[TASK STATEMENT] Only the lines below starting at the one containing "bm = bmesh.new()" and ending at the one containing "for i in range(SIDES)])" belong in the answer, each copied exactly.

*** MATERIAL PROVIDED ***

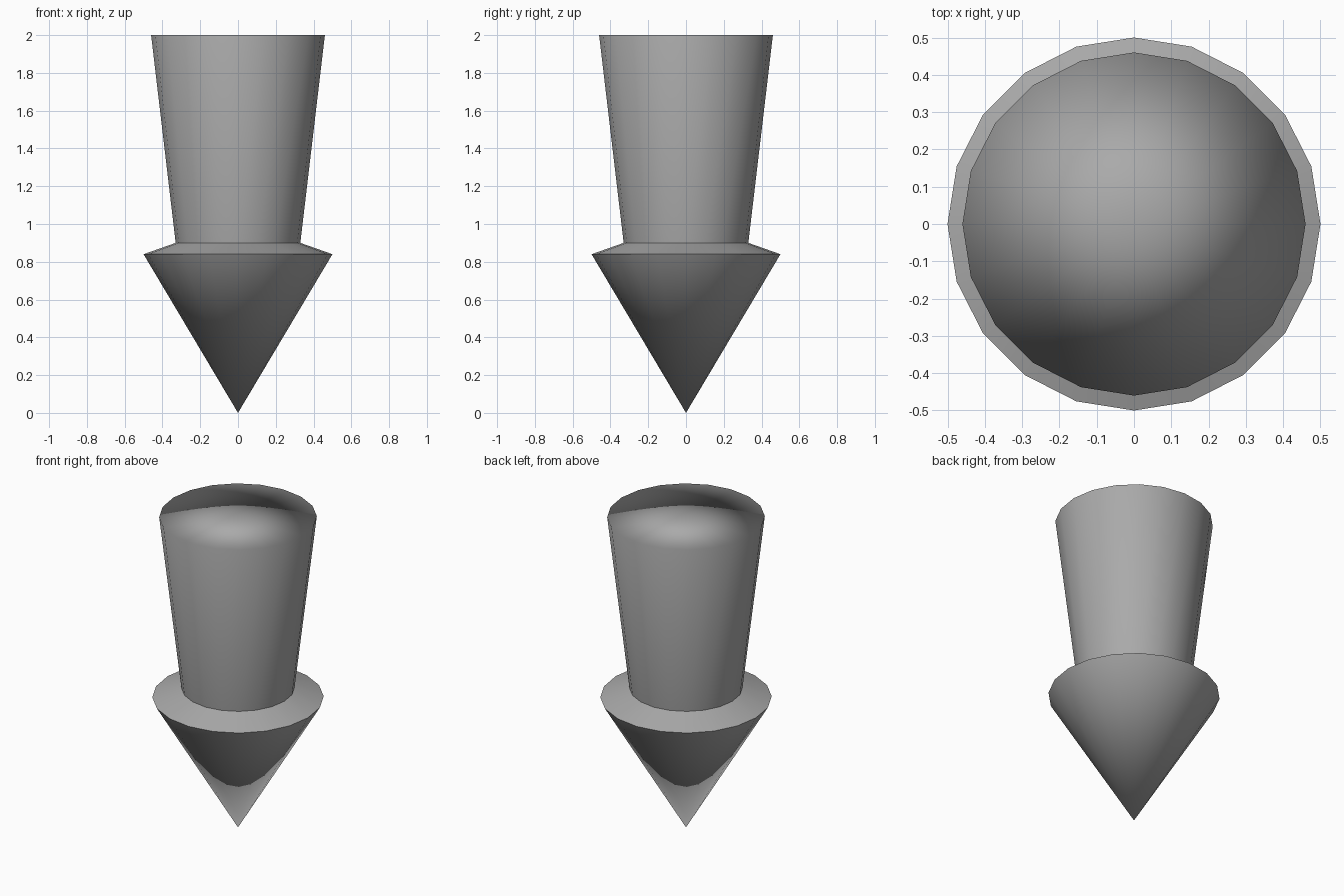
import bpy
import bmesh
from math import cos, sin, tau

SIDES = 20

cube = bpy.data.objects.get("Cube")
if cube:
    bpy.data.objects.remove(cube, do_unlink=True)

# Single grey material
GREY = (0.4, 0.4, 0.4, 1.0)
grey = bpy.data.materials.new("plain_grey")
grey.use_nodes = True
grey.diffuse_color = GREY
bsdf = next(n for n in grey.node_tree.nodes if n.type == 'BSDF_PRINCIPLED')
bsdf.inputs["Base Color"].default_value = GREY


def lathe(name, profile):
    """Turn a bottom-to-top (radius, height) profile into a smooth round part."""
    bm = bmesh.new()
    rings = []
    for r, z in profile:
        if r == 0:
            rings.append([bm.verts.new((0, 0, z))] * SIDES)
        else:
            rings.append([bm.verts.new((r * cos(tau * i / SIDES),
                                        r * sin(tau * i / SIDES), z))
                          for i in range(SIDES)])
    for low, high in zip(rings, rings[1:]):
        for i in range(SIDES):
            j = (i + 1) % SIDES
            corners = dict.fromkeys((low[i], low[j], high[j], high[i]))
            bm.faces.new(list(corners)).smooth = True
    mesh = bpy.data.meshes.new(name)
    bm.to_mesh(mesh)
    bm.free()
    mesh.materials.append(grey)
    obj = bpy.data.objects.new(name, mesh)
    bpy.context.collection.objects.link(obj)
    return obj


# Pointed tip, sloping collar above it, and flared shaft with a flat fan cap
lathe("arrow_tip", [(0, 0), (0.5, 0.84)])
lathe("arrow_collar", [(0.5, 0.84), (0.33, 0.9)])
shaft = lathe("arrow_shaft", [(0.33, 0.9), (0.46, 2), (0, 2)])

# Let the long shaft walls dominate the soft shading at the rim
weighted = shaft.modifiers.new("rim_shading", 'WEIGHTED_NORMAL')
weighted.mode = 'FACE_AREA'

***

[SOLUTION]
    bm = bmesh.new()
    rings = []
    for r, z in profile:
        if r == 0:
            rings.append([bm.verts.new((0, 0, z))] * SIDES)
        else:
            rings.append([bm.verts.new((r * cos(tau * i / SIDES),
                                        r * sin(tau * i / SIDES), z))
                          for i in range(SIDES)])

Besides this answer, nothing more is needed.